Later that day, the Fierce HealthCare newsletter reported (see comment):
Survey of 505 family physicians…. “54% [of respondents] said they were seeing fewer patients since January 2008, and 73% reported seeing more uninsured patients. … 71% reported providing more uncompensated care. … Also saw signs that patients’ health was being directly affected by cost issues.”
Here’s my point, people: the forces of business in the healthcare industry are understandably defending themselves against revenue loss, but IT IS KILLING PEOPLE.
I’m in business myself. I have nothing against revenue, earnings, appreciation, stockholder value.
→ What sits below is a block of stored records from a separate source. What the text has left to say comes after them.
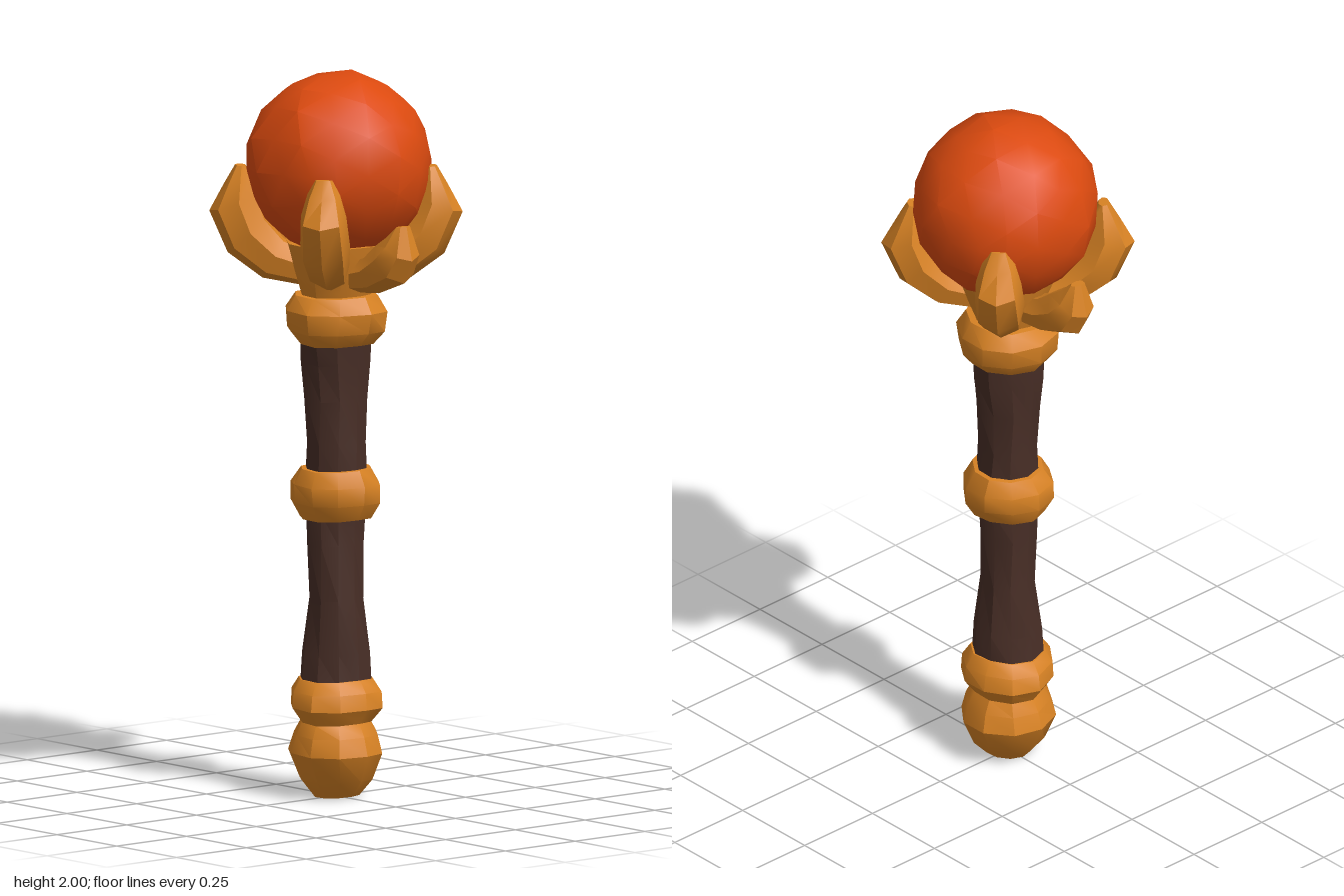
import * as THREE from 'three';
import { toCreasedNormals } from 'three/addons/utils/BufferGeometryUtils.js';

const gold = new THREE.MeshStandardMaterial({ color: 0xd98324 });
gold.name = 'gold';
const darkWood = new THREE.MeshStandardMaterial({ color: 0x482e26 });
darkWood.name = 'dark wood';
const orange = new THREE.MeshStandardMaterial({ color: 0xdc4a0f });
orange.name = 'orange red';

// Hand-carved unevenness that depends on position only, so seams stay closed
function wobble(geo, amount) {
  const p = geo.attributes.position;
  for (let i = 0; i < p.count; i++) {
    const x = p.getX(i), y = p.getY(i), z = p.getZ(i);
    p.setXYZ(i,
      x + amount * Math.sin(y * 17 + z * 23),
      y + amount * 0.6 * Math.sin(x * 27 + z * 19),
      z + amount * Math.sin(x * 21 + y * 14 + 1));
  }
  return geo;
}

function addMesh(group, name, geo, material, crease = 0.6) {
  const mesh = new THREE.Mesh(toCreasedNormals(geo, crease), material);
  mesh.name = name;
  group.add(mesh);
  return mesh;
}

// Turned part from [radius, height] pairs, bottom to top
function turned(group, name, profile, material, sides = 10) {
  const points = profile.map(([r, y]) => new THREE.Vector2(r, y));
  const geo = wobble(new THREE.LatheGeometry(points, sides), 0.004);
  return addMesh(group, name, geo, material);
}

// Claw lofted outwards along +x; each section is [innerR, innerY, outerR, outerY, halfWidth]
function clawGeometry(sections) {
  const sides = 7, pos = [], index = [];
  for (const [ir, iy, or, oy, w] of sections) {
    for (let j = 0; j < sides; j++) {
      const a = (j / sides) * Math.PI * 2;
      const t = 0.5 + 0.5 * Math.cos(a);
      pos.push(ir + (or - ir) * t, iy + (oy - iy) * t, -w * Math.sin(a));
    }
  }
  for (let i = 0; i < sections.length - 1; i++) {
    for (let j = 0; j < sides; j++) {
      const a = i * sides + j, b = i * sides + (j + 1) % sides;
      index.push(a, b, b + sides, a, b + sides, a + sides);
    }
  }
  const top = (sections.length - 1) * sides;
  for (let j = 1; j < sides - 1; j++) {
    index.push(0, j + 1, j, top, top + j, top + j + 1);
  }
  const geo = new THREE.BufferGeometry();
  geo.setAttribute('position', new THREE.Float32BufferAttribute(pos, 3));
  geo.setIndex(index);
  geo.computeVertexNormals();
  return geo;
}

export function createModel() {
  const mace = new THREE.Group();
  mace.name = 'mace';

  // Handle
  turned(mace, 'pommel', [
    [0, 0.002], [0.06, 0.004], [0.1, 0.05], [0.135, 0.125], [0.122, 0.175],
    [0.103, 0.21], [0.13, 0.25], [0.124, 0.295], [0.1, 0.328], [0, 0.33],
  ], gold);
  turned(mace, 'lowerGrip', [[0.097, 0.31], [0.09, 0.4], [0.08, 0.55], [0.077, 0.7], [0.079, 0.79]], darkWood);
  turned(mace, 'middleRing', [
    [0.07, 0.77], [0.095, 0.77], [0.122, 0.815], [0.124, 0.865], [0.1, 0.908], [0.07, 0.91],
  ], gold);
  turned(mace, 'upperGrip', [[0.087, 0.89], [0.085, 0.98], [0.087, 1.1], [0.096, 1.2], [0.1, 1.27]], darkWood);
  turned(mace, 'neckRing', [
    [0.08, 1.25], [0.105, 1.253], [0.136, 1.29], [0.142, 1.345], [0.115, 1.388], [0.08, 1.39],
  ], gold);
  turned(mace, 'orbCup', [[0.09, 1.37], [0.1, 1.4], [0.12, 1.46], [0.14, 1.53], [0, 1.54]], gold);

  // Orb
  const orbGeo = wobble(new THREE.IcosahedronGeometry(0.257, 2), 0.005);
  const orb = addMesh(mace, 'orb', orbGeo, orange, 0.5);
  orb.position.set(0.013, 1.743, -0.002);

  // Four tall claws on the diagonals, two short ones at front and back
  const tall = [
    [0.06, 1.5, 0.09, 1.41, 0.045], [0.14, 1.54, 0.2, 1.43, 0.06],
    [0.19, 1.6, 0.295, 1.5, 0.07], [0.21, 1.66, 0.345, 1.615, 0.064],
    [0.23, 1.71, 0.305, 1.69, 0.046], [0.245, 1.74, 0.275, 1.742, 0.024],
  ];
  const short = [
    [0.06, 1.48, 0.08, 1.4, 0.045], [0.14, 1.51, 0.18, 1.41, 0.052],
    [0.19, 1.55, 0.285, 1.45, 0.062], [0.23, 1.575, 0.318, 1.515, 0.052],
    [0.265, 1.605, 0.295, 1.608, 0.022],
  ];
  const claws = [
    ['frontLeftClaw', tall, -42], ['backLeftClaw', tall, 42],
    ['backRightClaw', tall, 138], ['frontRightClaw', tall, -138],
    ['frontClaw', short, -90], ['backClaw', short, 90],
  ];
  for (const [name, sections, degrees] of claws) {
    const claw = addMesh(mace, name, clawGeometry(sections), gold);
    claw.rotation.y = THREE.MathUtils.degToRad(degrees);
  }

  return mace;
}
But this is not baseball, people. This is not car sales. Lives are at stake.
I urge the people who run businesses in this industry to find humanistic ways to accomplish their missions. I know you need to meet your targets. Please, please, do not turn us into targets in the process.
And I urge you [readers], yes all of you, to stand up and raise holy Hell about this. We are not carcasses to be mined for revenue. We are human lives. When healthcare becomes out of our reach, people suffer and die.
What’s happening in veterinary medicine – increasingly putting to sleep animals that could have been saved – parallels what’s happening in human healthcare. And as long as decision-makers prioritize preserving revenue instead of preserving life, the results will match.
You better think about where we’re headed – about what’s going to happen if we don’t rise up and demand that our interests be preserved.
p.s. OMG…. what does the article cite as a tonic to minimize the euthanasia trend? The trade association (American Animal Hospital Association) recommends that clients be encouraged to buy insurance.
Insurance. To control costs.
How’s that workin’ out on the human side?
Nasty update – the lead story in today’s Boston Globe:
Costs are keeping patients from care.
As a huge animal advocate (I am part of http://www.wahicats.org, a trap-neuter-return group for feral cats in NYC) it saddens me to no end to read this.
I have looked into getting pet insurance but have found challenges there too:
– They will not insure older pets
– Pet insurance does not cover routine care (!!!)
– It’s not cheap
– Rather than having the PROVIDER (ie: veterinarian) bill the insurer, policyholders are expected to pay out of pocket and fill out reimbursement forms and handle the claims themselves which is difficult and unwieldy.
Interestingly, my wife works for Banfield animal hospitals, and the only “insurance” they offer is a wellness plan: unlimited preventive visits. You still pay for supplies, if I correctly recall what she said, but they have regularly scheduled “wellness hours” when you can stop in for a check-up.
Make no mistake, insurance of any sort will necessarily cost more than the sum of ALL the payments they put out. The whole idea is shared risk: like, everyone in Florida pays into hurricane insurance and most years nobody gets whacked. So, en masse, we will NEVER save money by using insurance, especially if it’s bought from a for-profit company.
For a major eye-opening on that subject, see last night’s blog post from Wendell Potter, who spent 20 years as a PR executive in the health insurance industry. He’s turned against his industry, and tells a deeply moving story of his conversion.